WORK INSTRUCTIONS: Say only the number of lines in the entries below that contain "body".

[DATA SUPPLIED — start]

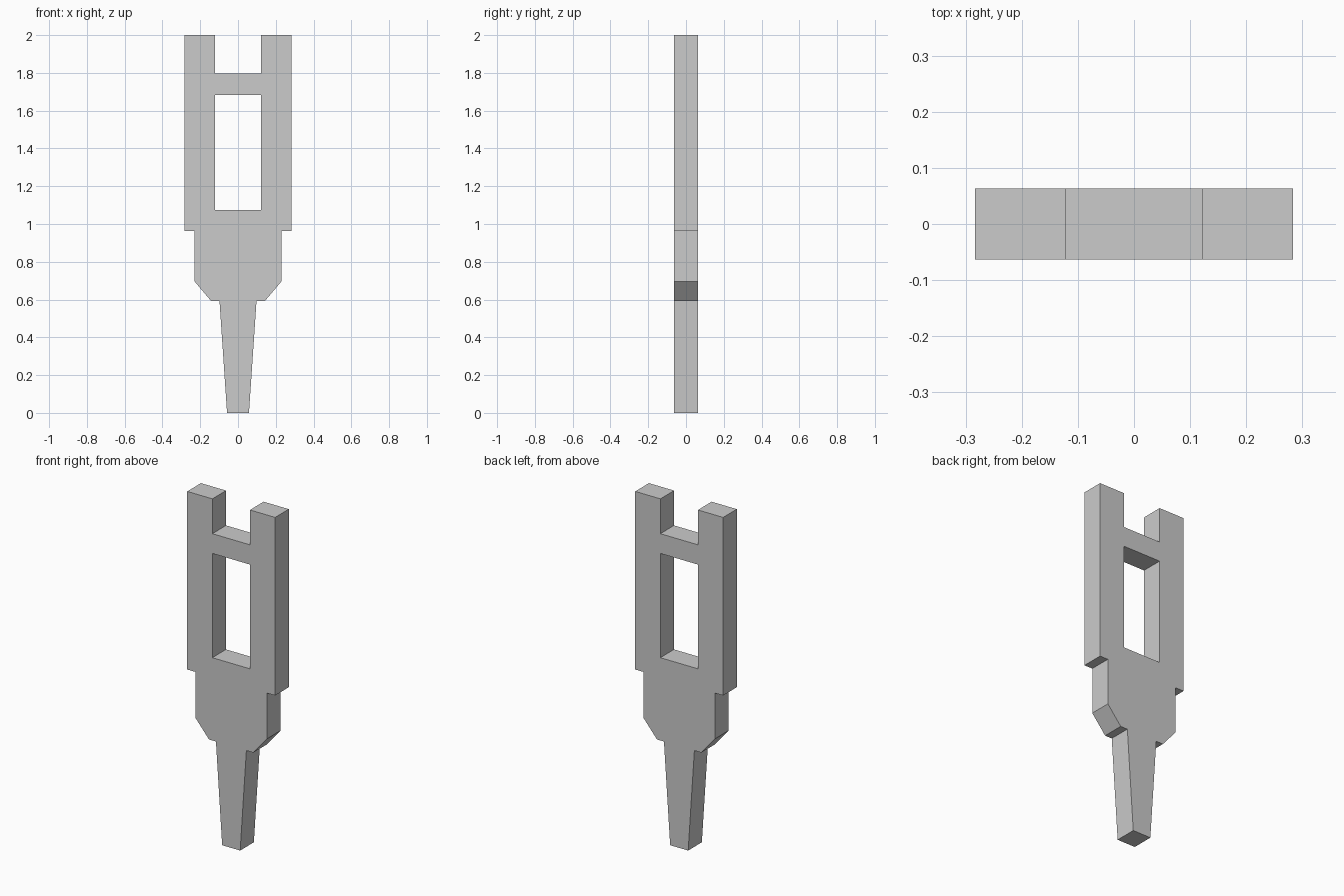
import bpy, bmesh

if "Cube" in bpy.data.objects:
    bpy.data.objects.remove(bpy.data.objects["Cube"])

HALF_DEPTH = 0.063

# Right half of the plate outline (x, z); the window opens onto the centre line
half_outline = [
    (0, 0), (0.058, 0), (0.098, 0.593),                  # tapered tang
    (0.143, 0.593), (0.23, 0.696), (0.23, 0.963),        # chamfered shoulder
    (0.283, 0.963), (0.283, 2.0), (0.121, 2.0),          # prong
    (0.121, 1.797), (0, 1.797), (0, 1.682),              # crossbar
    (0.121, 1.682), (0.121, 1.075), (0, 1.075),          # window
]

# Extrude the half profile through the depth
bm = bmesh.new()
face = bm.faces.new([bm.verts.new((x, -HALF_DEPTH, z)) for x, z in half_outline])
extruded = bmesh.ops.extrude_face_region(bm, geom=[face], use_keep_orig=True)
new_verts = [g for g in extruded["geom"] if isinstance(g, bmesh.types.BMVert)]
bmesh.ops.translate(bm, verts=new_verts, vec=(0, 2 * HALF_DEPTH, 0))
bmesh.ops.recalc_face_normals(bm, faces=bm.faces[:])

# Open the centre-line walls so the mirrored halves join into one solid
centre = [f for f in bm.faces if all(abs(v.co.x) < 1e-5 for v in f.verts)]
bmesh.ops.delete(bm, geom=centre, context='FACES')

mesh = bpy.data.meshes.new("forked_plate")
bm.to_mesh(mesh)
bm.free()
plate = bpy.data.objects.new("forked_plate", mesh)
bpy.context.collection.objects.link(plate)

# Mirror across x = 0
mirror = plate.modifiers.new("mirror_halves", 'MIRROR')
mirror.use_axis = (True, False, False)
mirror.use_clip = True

[DATA SUPPLIED — finish]
[DATA SUPPLIED — start]

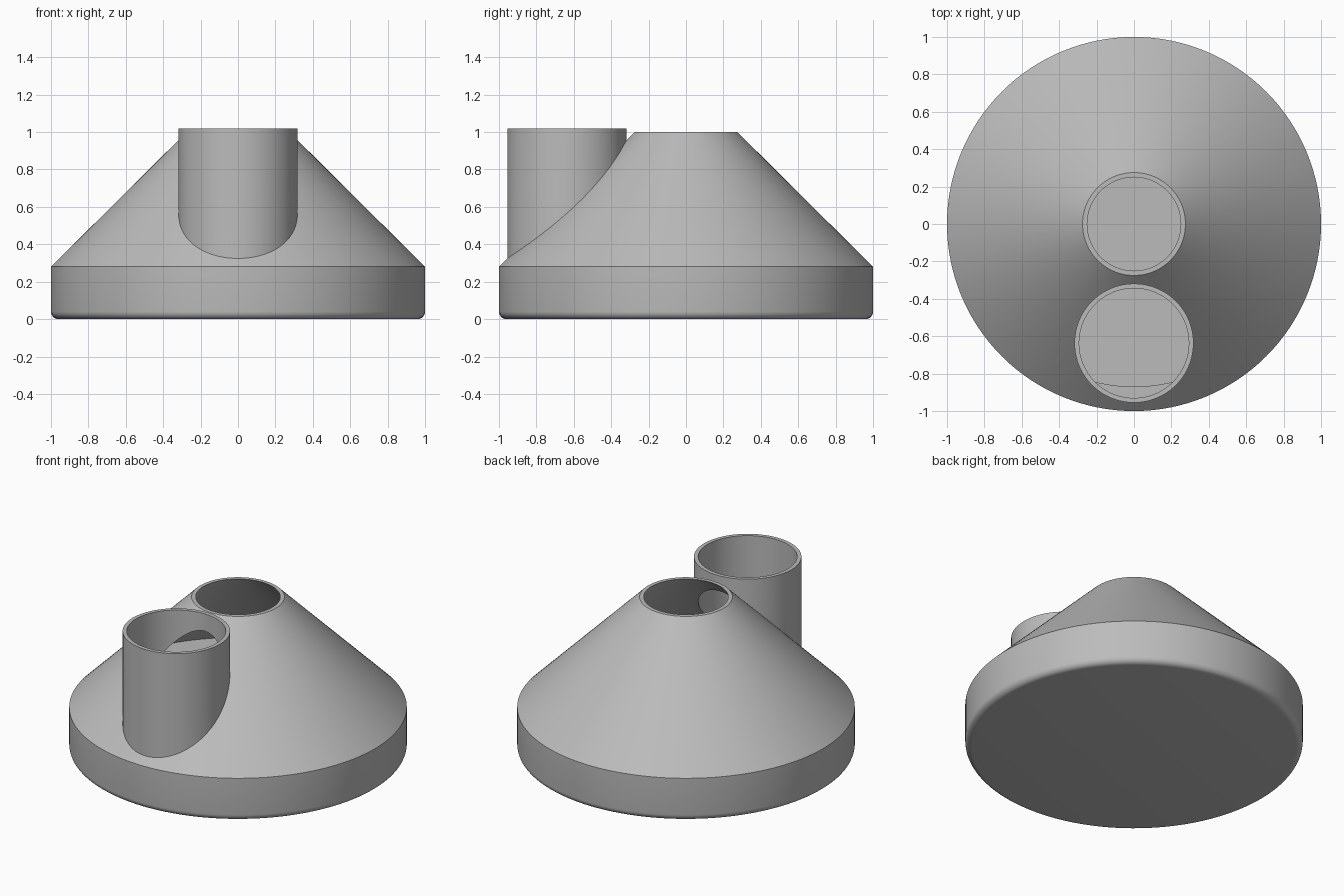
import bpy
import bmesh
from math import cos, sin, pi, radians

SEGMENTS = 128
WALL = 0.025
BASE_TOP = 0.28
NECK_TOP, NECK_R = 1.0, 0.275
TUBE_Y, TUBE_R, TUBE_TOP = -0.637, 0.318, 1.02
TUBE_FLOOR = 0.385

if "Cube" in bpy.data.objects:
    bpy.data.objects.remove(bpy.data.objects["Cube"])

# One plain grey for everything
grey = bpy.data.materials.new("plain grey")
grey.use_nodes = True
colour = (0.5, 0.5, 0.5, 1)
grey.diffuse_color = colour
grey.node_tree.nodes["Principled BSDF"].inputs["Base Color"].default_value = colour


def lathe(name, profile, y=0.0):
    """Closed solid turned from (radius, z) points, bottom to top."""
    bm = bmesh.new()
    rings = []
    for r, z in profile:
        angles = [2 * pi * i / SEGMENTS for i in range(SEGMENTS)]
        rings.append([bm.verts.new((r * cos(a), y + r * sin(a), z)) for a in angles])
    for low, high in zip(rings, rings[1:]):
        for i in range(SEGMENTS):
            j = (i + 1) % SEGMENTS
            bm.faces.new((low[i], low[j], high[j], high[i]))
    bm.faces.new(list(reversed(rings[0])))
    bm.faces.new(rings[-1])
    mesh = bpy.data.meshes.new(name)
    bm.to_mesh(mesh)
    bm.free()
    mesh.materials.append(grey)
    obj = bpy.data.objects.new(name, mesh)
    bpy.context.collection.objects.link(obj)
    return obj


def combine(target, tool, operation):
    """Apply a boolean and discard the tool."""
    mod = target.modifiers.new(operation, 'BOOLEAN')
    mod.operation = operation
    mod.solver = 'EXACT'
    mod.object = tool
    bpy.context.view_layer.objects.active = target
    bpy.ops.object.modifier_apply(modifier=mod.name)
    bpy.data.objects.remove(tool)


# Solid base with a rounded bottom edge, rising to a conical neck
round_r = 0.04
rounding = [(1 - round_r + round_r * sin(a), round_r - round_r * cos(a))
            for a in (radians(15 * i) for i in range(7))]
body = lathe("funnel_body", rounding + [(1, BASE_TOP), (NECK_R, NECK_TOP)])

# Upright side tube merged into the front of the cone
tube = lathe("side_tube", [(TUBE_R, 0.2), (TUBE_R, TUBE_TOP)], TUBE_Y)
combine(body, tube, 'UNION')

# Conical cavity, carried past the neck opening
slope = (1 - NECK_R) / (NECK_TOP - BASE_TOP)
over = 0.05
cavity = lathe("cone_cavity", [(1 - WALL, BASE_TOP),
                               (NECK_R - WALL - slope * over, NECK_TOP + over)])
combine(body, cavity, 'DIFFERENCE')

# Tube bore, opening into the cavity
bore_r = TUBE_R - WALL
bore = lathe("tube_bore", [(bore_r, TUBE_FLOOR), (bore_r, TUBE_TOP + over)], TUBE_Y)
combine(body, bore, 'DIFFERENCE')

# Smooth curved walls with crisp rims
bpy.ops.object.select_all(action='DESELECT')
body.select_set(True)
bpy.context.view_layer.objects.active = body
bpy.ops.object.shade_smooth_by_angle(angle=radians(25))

[DATA SUPPLIED — finish]

SOLUTION TO THIS TASK: 6